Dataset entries
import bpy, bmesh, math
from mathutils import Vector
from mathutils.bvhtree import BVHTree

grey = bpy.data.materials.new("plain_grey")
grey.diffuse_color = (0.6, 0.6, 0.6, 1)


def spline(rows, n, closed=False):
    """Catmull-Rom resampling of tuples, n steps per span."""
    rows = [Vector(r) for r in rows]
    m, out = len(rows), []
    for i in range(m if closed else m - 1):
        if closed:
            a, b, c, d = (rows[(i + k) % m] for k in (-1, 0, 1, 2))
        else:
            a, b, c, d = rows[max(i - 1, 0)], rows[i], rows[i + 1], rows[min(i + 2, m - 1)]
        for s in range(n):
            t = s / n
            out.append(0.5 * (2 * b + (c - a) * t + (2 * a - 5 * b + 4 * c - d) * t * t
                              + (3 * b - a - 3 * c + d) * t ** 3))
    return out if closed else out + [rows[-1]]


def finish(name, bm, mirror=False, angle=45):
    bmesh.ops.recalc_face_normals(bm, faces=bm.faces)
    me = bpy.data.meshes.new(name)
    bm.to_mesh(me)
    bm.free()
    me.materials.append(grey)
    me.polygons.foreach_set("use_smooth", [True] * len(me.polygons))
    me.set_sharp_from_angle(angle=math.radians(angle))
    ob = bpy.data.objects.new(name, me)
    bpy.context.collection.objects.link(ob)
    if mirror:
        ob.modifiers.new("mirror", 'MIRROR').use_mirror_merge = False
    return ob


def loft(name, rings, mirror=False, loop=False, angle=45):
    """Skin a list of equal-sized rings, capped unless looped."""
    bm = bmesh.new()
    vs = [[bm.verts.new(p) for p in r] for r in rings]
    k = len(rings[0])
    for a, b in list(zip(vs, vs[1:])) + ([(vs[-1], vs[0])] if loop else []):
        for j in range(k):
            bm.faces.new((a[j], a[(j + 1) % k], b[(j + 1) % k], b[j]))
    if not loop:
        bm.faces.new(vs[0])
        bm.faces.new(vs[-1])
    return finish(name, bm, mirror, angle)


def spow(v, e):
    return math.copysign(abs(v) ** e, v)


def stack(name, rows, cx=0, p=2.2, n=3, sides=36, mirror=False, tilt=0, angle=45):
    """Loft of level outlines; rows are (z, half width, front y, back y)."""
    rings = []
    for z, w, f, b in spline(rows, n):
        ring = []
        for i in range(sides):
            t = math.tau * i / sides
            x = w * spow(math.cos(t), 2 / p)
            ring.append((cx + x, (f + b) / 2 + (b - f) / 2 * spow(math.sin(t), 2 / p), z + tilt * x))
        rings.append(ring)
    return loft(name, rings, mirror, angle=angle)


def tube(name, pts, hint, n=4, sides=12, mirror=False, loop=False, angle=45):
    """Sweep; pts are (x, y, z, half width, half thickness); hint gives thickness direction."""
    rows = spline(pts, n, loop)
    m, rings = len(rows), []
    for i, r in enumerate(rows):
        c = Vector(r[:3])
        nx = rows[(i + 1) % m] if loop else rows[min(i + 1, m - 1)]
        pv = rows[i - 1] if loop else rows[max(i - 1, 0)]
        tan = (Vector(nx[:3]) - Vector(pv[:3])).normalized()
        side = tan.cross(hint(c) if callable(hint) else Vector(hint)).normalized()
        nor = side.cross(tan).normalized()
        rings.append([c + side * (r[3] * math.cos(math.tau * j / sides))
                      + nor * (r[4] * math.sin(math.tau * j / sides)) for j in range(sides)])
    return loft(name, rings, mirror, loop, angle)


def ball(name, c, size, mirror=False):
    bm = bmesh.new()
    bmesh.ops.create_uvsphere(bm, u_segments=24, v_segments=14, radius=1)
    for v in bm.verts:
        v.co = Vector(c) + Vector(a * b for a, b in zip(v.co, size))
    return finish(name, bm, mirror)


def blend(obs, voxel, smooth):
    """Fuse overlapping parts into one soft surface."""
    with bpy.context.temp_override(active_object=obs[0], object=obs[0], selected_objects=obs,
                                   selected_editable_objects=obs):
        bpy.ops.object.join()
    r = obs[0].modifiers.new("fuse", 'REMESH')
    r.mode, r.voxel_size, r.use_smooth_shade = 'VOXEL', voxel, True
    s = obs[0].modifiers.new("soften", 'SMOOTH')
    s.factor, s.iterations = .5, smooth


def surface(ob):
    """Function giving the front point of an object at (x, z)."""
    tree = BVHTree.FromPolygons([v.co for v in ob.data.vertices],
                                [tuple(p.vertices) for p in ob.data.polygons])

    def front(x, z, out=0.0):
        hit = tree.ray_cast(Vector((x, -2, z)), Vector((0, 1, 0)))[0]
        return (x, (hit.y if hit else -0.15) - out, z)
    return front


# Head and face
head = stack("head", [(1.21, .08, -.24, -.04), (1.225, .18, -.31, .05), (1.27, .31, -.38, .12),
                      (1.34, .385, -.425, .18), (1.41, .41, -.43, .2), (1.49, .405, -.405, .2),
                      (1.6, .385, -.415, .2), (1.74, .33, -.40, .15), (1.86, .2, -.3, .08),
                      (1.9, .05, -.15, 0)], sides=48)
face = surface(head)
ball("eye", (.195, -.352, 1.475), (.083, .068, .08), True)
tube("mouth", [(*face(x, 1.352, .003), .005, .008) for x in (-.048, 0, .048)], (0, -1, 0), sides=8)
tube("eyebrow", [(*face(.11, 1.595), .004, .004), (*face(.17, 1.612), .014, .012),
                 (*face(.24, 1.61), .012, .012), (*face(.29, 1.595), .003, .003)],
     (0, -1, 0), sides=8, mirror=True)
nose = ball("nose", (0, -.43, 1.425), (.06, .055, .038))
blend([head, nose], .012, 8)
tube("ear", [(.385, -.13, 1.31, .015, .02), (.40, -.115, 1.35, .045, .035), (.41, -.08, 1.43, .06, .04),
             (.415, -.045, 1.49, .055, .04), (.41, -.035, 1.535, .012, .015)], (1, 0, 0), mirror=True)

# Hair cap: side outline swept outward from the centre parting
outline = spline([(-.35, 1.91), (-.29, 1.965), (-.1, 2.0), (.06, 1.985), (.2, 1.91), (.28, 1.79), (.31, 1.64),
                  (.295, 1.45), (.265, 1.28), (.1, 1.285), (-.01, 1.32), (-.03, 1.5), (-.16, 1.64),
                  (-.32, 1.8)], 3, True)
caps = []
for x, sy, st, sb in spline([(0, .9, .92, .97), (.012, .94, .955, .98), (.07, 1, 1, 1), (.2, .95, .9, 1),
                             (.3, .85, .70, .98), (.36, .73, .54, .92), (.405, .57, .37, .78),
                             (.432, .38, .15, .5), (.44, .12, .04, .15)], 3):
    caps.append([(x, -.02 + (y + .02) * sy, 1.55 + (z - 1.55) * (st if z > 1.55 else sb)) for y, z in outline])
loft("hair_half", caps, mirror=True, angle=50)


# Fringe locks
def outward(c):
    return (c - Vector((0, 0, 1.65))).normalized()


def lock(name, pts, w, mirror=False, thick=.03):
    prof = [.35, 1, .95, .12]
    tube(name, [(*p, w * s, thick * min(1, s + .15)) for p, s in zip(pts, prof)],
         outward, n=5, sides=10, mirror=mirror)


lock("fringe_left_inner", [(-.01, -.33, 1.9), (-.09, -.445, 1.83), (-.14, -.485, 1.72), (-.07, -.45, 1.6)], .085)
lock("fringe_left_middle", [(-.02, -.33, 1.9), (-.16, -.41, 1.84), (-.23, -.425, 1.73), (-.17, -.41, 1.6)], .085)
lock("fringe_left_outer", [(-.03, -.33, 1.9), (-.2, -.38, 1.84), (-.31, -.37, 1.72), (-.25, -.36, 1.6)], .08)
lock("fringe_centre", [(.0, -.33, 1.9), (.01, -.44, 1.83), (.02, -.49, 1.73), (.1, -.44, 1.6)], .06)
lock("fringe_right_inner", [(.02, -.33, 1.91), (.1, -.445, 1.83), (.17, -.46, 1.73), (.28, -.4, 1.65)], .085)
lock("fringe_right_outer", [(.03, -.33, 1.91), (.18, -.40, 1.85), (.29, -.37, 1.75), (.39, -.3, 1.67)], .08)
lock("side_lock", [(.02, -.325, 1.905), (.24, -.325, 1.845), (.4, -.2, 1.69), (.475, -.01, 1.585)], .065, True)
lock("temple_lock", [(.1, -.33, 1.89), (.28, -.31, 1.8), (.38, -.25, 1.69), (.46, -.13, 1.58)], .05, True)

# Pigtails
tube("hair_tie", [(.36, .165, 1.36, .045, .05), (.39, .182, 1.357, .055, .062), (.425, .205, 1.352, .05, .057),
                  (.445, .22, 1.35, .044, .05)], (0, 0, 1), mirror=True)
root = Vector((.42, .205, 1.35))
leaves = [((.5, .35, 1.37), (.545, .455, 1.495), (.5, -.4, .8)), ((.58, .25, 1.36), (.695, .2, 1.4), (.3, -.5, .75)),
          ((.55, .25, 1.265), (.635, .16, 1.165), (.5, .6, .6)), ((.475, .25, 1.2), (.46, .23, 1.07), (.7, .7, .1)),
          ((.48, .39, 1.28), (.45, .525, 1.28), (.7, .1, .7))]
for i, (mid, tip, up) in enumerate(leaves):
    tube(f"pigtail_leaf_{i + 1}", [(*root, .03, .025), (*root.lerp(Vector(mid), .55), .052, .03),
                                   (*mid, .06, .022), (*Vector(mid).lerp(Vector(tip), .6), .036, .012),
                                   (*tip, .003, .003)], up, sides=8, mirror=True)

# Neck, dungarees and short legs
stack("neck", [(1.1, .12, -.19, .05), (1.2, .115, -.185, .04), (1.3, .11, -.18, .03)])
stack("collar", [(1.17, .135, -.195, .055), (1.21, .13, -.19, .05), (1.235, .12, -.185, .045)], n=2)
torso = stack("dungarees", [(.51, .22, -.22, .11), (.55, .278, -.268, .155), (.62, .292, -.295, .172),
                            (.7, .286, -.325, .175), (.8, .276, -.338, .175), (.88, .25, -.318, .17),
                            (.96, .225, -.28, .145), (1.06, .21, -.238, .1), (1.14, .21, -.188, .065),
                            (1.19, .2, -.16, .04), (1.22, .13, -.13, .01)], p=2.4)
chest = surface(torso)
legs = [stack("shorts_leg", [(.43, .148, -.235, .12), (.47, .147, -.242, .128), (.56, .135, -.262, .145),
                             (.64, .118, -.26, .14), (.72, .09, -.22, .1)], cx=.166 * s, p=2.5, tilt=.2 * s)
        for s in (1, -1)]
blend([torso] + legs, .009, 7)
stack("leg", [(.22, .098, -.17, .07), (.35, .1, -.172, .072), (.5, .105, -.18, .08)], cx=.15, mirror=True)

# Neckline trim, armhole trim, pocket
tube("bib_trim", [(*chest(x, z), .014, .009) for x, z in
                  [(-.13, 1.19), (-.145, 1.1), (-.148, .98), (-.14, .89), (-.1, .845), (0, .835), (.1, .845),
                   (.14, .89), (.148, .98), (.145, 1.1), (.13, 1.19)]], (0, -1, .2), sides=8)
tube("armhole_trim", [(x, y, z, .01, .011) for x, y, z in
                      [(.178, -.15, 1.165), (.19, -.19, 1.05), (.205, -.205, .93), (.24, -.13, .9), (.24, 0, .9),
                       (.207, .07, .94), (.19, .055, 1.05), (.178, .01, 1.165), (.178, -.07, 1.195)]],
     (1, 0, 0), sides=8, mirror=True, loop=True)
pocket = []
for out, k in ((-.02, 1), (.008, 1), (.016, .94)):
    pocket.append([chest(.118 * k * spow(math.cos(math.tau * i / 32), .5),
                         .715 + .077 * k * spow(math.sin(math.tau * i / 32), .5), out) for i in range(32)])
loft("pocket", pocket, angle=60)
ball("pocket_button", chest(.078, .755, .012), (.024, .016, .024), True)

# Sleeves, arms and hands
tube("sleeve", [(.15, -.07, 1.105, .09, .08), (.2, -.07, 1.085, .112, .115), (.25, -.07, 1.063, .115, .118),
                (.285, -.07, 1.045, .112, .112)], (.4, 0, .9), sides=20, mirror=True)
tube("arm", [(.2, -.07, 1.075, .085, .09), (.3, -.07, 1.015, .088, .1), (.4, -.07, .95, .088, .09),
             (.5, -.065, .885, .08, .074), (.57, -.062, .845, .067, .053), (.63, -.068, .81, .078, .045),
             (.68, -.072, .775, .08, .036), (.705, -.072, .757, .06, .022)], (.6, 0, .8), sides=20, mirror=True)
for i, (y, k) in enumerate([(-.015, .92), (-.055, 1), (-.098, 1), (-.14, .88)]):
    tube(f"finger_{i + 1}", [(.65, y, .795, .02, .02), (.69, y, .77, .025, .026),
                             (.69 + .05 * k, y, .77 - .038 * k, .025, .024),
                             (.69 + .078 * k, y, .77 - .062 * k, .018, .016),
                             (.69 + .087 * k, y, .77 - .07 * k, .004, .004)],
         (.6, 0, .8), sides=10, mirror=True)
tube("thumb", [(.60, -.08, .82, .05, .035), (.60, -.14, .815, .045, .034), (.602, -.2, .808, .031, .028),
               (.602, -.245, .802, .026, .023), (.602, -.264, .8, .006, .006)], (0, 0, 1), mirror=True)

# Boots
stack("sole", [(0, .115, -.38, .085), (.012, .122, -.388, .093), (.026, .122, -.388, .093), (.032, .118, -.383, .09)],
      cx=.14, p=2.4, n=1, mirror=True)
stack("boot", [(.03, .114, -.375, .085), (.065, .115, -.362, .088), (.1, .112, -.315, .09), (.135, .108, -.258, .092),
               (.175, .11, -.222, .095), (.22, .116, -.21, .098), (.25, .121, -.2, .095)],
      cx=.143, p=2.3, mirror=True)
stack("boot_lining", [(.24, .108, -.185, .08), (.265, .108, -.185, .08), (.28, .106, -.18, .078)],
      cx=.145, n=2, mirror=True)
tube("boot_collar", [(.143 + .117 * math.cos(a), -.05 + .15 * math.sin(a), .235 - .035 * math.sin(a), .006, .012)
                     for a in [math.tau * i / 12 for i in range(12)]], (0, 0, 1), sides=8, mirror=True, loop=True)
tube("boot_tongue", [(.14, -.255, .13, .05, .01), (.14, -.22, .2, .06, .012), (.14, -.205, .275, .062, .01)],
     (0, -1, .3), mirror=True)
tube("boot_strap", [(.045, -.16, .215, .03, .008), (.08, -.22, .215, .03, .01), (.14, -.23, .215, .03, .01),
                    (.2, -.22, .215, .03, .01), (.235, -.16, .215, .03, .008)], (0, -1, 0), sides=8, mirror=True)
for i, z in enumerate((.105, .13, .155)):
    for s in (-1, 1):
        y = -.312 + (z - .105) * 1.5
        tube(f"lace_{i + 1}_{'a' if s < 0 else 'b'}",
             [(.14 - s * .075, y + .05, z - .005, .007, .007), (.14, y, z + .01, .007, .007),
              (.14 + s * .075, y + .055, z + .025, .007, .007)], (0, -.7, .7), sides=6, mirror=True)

**Exercise description**
"chest" is the word to look for; copy every line of the data that has it.

**Task solution**
chest = surface(torso)
tube("bib_trim", [(*chest(x, z), .014, .009) for x, z in
    pocket.append([chest(.118 * k * spow(math.cos(math.tau * i / 32), .5),
ball("pocket_button", chest(.078, .755, .012), (.024, .016, .024), True)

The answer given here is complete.